[TASK DESCRIPTION]: Repeat the records below exactly as they appear, leaving out any pictures.

Pictures paired with source code:

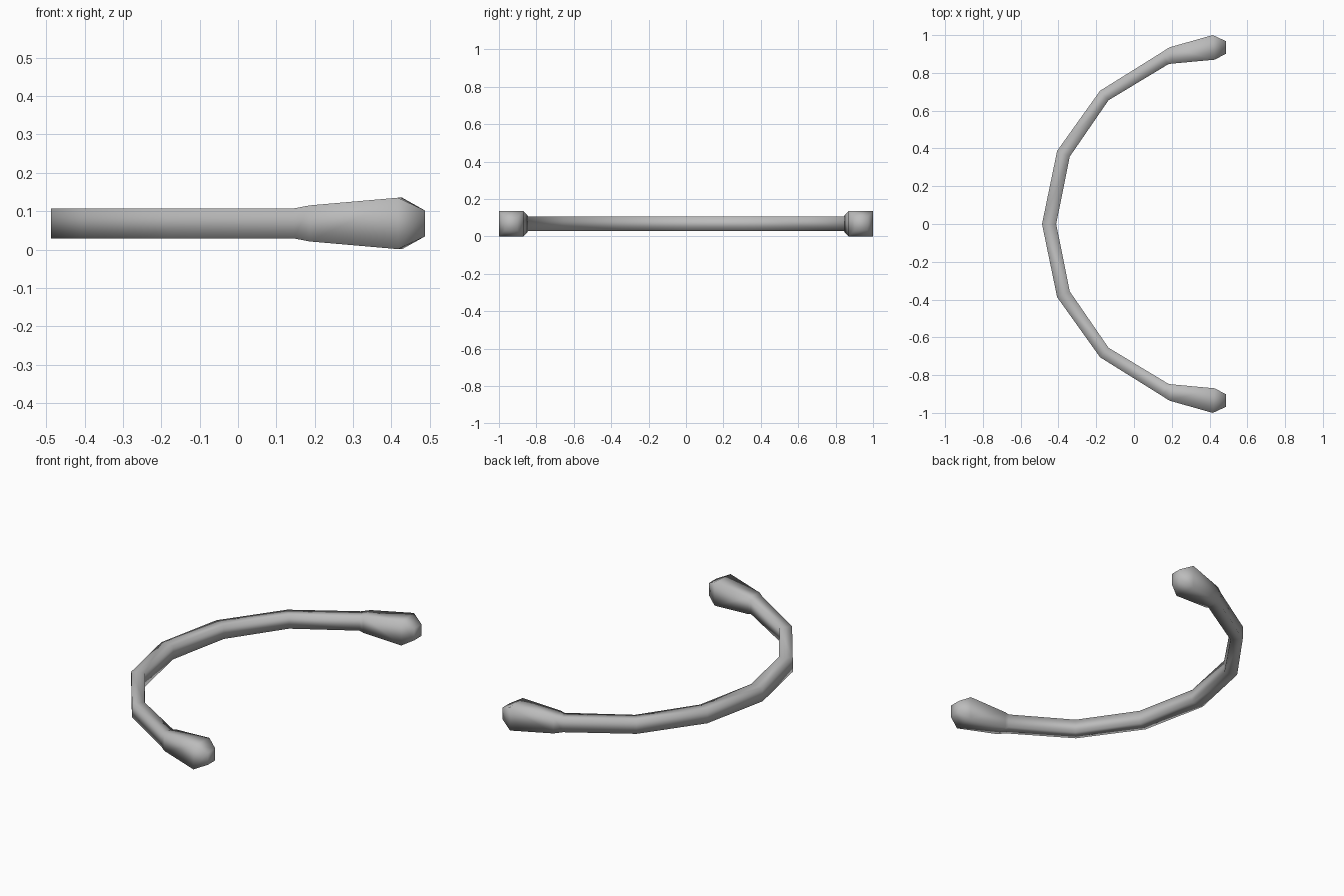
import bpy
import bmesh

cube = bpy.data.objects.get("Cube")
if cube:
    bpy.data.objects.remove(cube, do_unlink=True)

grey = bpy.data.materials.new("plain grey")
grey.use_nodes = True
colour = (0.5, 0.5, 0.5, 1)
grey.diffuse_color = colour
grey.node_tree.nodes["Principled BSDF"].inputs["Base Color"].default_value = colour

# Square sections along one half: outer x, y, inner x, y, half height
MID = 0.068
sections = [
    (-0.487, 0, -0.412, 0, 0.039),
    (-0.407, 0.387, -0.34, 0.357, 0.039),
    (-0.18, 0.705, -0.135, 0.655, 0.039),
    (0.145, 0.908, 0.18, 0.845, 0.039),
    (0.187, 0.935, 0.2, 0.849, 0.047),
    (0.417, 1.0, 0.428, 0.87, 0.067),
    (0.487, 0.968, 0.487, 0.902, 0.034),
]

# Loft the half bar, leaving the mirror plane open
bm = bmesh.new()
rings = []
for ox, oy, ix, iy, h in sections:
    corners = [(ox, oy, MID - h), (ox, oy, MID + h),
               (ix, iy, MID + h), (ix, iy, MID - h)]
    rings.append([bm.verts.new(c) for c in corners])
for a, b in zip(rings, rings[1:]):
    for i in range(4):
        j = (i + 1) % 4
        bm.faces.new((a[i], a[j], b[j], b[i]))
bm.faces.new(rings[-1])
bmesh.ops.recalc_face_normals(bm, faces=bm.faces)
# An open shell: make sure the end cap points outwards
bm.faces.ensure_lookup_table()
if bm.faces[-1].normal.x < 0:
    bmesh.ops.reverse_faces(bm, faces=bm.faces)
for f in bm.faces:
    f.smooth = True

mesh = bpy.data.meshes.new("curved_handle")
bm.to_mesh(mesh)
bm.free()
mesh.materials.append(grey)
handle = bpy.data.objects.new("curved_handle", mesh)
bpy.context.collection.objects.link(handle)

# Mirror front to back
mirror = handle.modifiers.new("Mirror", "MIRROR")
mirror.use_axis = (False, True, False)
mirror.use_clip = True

[RESULT]:
import bpy
import bmesh

cube = bpy.data.objects.get("Cube")
if cube:
    bpy.data.objects.remove(cube, do_unlink=True)

grey = bpy.data.materials.new("plain grey")
grey.use_nodes = True
colour = (0.5, 0.5, 0.5, 1)
grey.diffuse_color = colour
grey.node_tree.nodes["Principled BSDF"].inputs["Base Color"].default_value = colour

# Square sections along one half: outer x, y, inner x, y, half height
MID = 0.068
sections = [
    (-0.487, 0, -0.412, 0, 0.039),
    (-0.407, 0.387, -0.34, 0.357, 0.039),
    (-0.18, 0.705, -0.135, 0.655, 0.039),
    (0.145, 0.908, 0.18, 0.845, 0.039),
    (0.187, 0.935, 0.2, 0.849, 0.047),
    (0.417, 1.0, 0.428, 0.87, 0.067),
    (0.487, 0.968, 0.487, 0.902, 0.034),
]

# Loft the half bar, leaving the mirror plane open
bm = bmesh.new()
rings = []
for ox, oy, ix, iy, h in sections:
    corners = [(ox, oy, MID - h), (ox, oy, MID + h),
               (ix, iy, MID + h), (ix, iy, MID - h)]
    rings.append([bm.verts.new(c) for c in corners])
for a, b in zip(rings, rings[1:]):
    for i in range(4):
        j = (i + 1) % 4
        bm.faces.new((a[i], a[j], b[j], b[i]))
bm.faces.new(rings[-1])
bmesh.ops.recalc_face_normals(bm, faces=bm.faces)
# An open shell: make sure the end cap points outwards
bm.faces.ensure_lookup_table()
if bm.faces[-1].normal.x < 0:
    bmesh.ops.reverse_faces(bm, faces=bm.faces)
for f in bm.faces:
    f.smooth = True

mesh = bpy.data.meshes.new("curved_handle")
bm.to_mesh(mesh)
bm.free()
mesh.materials.append(grey)
handle = bpy.data.objects.new("curved_handle", mesh)
bpy.context.collection.objects.link(handle)

# Mirror front to back
mirror = handle.modifiers.new("Mirror", "MIRROR")
mirror.use_axis = (False, True, False)
mirror.use_clip = True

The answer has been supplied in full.